Pug-dogs. The chin, or Japanese pug, is a delicate, timid little creature generally black and white, weighing no more than a small cat, and having goggle eyes that stick out like glass marbles. If, at birth, the nose is not considered sufficiently snub, it is pressed in with the finger. Doubtless this process, by stopping up some passage, induces the habit of constant sneezing with which many of these animals are afflicted:—"She looks like a pug sneezing," is a common phrase to denote one particular kind of ugly face. Owing to their extreme delicacy, the greatest care is needed in their management. Formerly, in Daimyōs mansions, the pet pugs were under the care of special women, and were never allowed to set foot out-of-doors. Nevertheless, one—so the true story goes—could not be kept from following its lord's procession, and was therefore taken up into his august palanquin and brought to the capital, which example of fidelity coming to the Sovereign's ears, the little creature was granted official rank. A very light diet is essential:—rice with a trifle of grated dried bonito just to give it a flavour, but no other fish or meat. Eggs, too, are good, and bread and milk or biscuits, but not too much of anything. Contrary to the practice mentioned above, the dealers recommend a modicum of exercise. With care, a chin may live to the age of fourteen or fifteen.

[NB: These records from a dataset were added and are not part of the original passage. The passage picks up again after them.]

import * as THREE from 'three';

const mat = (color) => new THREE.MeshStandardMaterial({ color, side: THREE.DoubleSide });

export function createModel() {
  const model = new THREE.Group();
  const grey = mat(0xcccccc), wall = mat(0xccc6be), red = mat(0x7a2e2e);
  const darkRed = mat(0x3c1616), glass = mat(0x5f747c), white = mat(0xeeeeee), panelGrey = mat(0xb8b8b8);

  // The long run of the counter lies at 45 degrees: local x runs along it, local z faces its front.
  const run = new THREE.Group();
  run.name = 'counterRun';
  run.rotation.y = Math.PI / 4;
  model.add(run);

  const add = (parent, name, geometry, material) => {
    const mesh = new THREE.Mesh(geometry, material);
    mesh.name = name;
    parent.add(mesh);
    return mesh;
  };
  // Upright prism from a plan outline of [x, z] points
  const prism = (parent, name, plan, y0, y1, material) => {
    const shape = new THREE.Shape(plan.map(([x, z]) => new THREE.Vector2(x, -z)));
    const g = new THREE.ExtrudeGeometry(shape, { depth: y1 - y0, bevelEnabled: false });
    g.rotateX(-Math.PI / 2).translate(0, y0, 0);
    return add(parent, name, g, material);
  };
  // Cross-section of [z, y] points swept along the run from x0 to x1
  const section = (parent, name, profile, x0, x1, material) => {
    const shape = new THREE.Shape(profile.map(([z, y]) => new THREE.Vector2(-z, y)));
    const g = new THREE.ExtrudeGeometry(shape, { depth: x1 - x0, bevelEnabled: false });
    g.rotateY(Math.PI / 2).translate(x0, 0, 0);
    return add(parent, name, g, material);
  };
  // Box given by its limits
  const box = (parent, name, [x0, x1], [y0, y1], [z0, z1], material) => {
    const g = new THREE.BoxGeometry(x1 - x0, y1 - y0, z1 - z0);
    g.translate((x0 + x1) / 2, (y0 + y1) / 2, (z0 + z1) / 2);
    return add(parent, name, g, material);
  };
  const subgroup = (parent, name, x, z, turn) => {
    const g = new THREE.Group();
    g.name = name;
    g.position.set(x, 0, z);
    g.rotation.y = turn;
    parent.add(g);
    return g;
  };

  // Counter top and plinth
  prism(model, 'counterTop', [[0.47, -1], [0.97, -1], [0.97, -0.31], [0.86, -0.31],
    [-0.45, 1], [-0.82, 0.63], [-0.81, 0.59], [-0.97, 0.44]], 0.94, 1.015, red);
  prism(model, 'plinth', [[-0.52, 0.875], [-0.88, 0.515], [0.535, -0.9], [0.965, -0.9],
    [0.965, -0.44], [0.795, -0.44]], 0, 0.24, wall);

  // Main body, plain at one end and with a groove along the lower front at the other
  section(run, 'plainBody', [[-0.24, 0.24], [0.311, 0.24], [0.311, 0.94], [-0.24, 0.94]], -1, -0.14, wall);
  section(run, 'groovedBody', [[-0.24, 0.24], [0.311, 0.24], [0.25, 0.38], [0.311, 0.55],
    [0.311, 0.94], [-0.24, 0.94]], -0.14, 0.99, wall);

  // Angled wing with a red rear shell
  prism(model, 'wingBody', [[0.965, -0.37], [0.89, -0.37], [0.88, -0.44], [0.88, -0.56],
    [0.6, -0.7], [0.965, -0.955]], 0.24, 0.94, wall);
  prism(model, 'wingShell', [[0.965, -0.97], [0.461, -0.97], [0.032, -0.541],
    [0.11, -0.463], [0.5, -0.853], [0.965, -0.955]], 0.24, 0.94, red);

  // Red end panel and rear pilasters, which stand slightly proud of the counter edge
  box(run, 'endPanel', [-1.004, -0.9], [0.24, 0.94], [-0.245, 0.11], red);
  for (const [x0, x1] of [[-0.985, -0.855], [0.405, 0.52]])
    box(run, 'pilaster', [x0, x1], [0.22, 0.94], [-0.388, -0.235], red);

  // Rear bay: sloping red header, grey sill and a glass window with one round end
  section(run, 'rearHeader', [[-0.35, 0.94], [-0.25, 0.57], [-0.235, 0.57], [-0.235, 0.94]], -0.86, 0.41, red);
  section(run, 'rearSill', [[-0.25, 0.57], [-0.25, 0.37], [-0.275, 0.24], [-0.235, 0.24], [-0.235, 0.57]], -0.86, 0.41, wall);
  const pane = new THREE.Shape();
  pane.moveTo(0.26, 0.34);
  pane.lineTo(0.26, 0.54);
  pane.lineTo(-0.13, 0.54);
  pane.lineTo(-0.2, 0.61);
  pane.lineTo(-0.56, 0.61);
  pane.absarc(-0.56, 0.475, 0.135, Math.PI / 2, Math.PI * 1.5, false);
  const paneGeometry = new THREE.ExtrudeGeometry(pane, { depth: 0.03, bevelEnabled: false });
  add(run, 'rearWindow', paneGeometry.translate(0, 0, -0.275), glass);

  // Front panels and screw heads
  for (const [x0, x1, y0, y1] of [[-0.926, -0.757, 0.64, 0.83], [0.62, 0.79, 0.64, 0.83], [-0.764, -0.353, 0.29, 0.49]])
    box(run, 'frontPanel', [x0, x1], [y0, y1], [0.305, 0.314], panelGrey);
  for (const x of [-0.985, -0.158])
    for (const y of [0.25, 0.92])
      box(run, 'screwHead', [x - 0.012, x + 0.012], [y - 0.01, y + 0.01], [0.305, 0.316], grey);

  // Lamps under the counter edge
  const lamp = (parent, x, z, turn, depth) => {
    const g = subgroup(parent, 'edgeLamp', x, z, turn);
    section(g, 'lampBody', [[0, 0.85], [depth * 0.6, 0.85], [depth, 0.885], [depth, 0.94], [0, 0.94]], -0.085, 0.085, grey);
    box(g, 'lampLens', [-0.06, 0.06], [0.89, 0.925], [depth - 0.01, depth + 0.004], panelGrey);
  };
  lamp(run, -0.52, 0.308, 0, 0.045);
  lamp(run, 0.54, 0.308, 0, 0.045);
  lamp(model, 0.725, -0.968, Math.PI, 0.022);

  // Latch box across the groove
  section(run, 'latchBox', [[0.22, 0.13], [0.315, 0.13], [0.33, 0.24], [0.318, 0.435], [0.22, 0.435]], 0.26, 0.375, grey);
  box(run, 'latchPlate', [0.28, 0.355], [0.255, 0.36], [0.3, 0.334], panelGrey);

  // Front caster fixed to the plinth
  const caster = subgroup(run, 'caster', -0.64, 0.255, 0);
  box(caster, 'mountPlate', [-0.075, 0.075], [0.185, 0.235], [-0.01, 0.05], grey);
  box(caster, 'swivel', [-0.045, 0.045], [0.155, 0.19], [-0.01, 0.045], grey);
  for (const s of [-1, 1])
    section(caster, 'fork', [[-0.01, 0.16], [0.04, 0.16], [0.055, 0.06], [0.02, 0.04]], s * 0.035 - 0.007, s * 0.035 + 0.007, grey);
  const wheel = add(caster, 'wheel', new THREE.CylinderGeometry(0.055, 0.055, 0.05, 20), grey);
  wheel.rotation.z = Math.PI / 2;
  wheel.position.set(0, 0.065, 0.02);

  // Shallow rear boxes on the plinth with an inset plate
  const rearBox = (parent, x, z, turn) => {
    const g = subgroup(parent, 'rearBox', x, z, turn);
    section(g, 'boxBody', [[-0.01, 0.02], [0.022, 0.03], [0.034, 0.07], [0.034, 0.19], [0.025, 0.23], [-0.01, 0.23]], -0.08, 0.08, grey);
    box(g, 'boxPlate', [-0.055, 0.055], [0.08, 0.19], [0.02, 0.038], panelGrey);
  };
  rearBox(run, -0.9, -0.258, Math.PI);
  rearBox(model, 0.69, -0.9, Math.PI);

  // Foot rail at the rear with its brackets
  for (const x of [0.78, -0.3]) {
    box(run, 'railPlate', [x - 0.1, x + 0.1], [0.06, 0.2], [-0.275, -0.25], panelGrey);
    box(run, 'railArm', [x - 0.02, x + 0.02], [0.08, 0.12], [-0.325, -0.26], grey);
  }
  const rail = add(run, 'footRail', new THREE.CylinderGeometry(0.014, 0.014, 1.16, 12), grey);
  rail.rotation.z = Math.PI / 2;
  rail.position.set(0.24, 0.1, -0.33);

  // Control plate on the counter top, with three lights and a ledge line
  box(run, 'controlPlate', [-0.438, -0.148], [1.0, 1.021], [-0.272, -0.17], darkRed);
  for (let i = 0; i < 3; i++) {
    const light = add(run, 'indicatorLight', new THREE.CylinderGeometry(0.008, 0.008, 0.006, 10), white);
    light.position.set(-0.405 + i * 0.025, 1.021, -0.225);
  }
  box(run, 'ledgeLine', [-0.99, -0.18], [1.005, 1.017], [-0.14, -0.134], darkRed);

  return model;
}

The origin of the chin is obscure, though the probability is in favour of its descent from the Chinese pug, perhaps via Luchu, seeing that the breed can be traced southwards to Satsuma. Such differences as now exist would have arisen from crossing with other small dogs to which breeders frequently resort, because the race is too delicate to propagate itself for many generations unless reinforced from some sturdier stock. Purchasers are therefore apt to be confronted with a dilemma:—either the animal offered to them is pure bred, but sickly; or it is healthy, but not a good specimen. Beware of "legginess." Perfect specimens are undoubtedly very captivating, and one or two of them form charming ornaments to a lady's boudoir. They can be taught tricks, a favourite one being o mawari, that is, turning round and round. The price (1904) varies from about 60 to 80 yen.
The Japanese do not look on pugs as dogs. They speak of "dogs and pugs" (inu ya chin), as if the latter formed a distinct species.